Amherst Humans in STEM Salon Profile: Professor Stephen Cartier
Professor Stephen Cartier’s journey in STEM began when he thought it was just ending. After graduating as a chemistry major from Boston College, he swore he would never do chemistry again.
Post-graduation, Professor Cartier joined the Peace Corps, where he taught high schoolers physics and chemistry in Togo for three years. This transformative experience forced Professor Cartier to relearn physics and chemistry and develop engaging lessons to teach to his French-speaking students. It was this experience that motivated Professor Cartier to attend graduate school for physical chemistry at Penn State. During his third year, a professor from Colgate came to talk, which instilled within Professor Cartier a desire to teach at a small liberal arts school where he would have the opportunity to work closely with students. After graduate school, he went to work for two years as a visiting professor at Colgate and then at Regis University in Colorado. Professor Cartier taught at Regis for over ten years where he was inspired to focus on pedagogical research, which he has pursued ever since. Interested in working at an urban high school to experience teaching students with a wide range of backgrounds, Professor Cartier moved to Asheville, North Carolina where he served as a teacher of the highest and lowest level physics courses for the year. This was an invigorating experience, that also made him realize he wanted to teach undergrads, so he pursued a teaching opportunity at Warren Wilson College where all classes are taught with hands on experience with a strong emphasis on student led research. In his ten years there, Professor Cartier advised over 30 students in their research in various disciplines of chemistry exposing him to many domains of chemistry. Professor Cartier, a Western Massachusetts native, always knew that he wanted to move back to New England. So, when the opportunity to be a visiting professor at Amherst College presented itself, he took it.

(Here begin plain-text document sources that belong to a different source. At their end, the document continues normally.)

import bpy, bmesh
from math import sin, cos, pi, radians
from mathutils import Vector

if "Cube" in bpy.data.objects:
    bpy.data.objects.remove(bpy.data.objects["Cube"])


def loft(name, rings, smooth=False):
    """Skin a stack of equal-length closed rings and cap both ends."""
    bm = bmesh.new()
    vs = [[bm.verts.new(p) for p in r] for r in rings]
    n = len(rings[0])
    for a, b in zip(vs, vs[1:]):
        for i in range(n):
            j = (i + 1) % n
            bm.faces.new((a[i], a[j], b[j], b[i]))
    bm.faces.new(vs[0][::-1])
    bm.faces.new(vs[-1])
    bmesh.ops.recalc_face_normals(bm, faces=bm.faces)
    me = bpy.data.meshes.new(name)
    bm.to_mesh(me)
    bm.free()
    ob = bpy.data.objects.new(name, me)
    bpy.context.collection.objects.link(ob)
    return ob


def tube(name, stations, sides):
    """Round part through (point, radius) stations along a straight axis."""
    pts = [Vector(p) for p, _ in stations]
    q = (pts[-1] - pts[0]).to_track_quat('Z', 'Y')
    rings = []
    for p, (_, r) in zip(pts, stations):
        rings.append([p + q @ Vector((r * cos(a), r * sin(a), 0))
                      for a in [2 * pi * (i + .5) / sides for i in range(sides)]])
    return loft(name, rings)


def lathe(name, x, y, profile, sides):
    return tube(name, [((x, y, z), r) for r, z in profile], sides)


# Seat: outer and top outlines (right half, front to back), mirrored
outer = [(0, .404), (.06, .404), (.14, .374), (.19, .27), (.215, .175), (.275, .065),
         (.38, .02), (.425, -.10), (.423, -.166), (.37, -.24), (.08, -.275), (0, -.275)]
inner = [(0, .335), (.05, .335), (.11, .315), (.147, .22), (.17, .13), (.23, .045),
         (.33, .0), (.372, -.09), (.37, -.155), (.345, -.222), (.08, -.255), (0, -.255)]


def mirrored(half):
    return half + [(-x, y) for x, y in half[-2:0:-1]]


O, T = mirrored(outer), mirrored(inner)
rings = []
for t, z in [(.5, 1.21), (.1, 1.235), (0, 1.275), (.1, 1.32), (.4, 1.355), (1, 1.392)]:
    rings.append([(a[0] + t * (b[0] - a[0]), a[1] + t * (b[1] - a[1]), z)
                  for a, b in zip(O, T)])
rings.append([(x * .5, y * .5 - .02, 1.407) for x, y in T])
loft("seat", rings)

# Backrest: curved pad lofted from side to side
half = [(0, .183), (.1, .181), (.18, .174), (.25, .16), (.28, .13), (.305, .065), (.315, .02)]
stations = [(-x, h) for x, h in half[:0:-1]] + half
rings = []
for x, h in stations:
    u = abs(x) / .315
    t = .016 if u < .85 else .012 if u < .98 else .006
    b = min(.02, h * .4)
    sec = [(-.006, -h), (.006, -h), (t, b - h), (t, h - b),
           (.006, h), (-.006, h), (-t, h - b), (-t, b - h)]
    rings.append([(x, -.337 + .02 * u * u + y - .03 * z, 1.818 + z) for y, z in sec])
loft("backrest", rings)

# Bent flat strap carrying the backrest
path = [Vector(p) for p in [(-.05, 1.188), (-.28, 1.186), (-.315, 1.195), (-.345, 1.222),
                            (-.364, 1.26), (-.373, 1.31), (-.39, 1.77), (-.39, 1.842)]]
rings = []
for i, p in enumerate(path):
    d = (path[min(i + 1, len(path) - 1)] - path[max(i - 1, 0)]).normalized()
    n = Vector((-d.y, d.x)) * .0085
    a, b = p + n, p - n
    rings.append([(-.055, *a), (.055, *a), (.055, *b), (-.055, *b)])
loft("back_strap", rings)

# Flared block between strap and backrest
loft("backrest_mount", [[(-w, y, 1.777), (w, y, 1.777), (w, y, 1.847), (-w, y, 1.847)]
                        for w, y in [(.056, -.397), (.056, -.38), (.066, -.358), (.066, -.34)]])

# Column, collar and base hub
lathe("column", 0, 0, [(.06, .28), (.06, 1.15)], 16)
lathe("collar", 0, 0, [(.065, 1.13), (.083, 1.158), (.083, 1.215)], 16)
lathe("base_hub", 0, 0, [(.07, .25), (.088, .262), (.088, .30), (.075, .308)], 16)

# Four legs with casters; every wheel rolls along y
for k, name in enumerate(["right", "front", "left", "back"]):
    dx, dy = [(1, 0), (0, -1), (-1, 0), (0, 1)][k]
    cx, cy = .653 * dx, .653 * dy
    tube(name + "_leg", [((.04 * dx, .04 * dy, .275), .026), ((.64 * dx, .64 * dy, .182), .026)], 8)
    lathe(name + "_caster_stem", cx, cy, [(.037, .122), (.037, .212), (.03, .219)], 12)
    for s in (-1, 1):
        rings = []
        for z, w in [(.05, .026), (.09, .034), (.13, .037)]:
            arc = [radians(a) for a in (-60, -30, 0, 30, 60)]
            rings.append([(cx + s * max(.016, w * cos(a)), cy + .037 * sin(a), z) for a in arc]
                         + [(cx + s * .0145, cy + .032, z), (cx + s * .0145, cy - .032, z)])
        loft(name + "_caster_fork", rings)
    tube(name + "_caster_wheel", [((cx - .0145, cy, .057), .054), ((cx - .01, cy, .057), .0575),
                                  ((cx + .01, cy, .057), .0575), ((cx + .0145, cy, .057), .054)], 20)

Professor Cartier research is focused on pedagogy. He has published a self-guided curriculum for physical chemistry and for general chemistry. His model gives students ways to visualize and interpret concepts from different perspective and a more active way to engage with the material. In developing his pedagogic curriculums, Professor Cartier was inspired by his own way of learning. As a student, he like many others struggled with chemistry, and wanted to make his classroom as interactive as possible in order to give students opportunities to express misunderstanding and their questions, go at their own pace and work collaboratively. Professor Cartier’s curriculum seeks to give students an engaging and interactive way that does not simply provide students with answers, with the hopes of creating a more fun learning experience and to increase retention of information. At Amherst, Professor Cartier teaches introductory chemistry. He has sought to incorporate interactive and more personal activities into the large lecture-based class. For instance, instead of giving quizzes during discussion section, he uses this hour to have students work together on worksheets and activities. To get to know his students better and to create a more inclusive environment, Professor Cartier invites small groups of students to enjoy a delicious burrito dinner with him!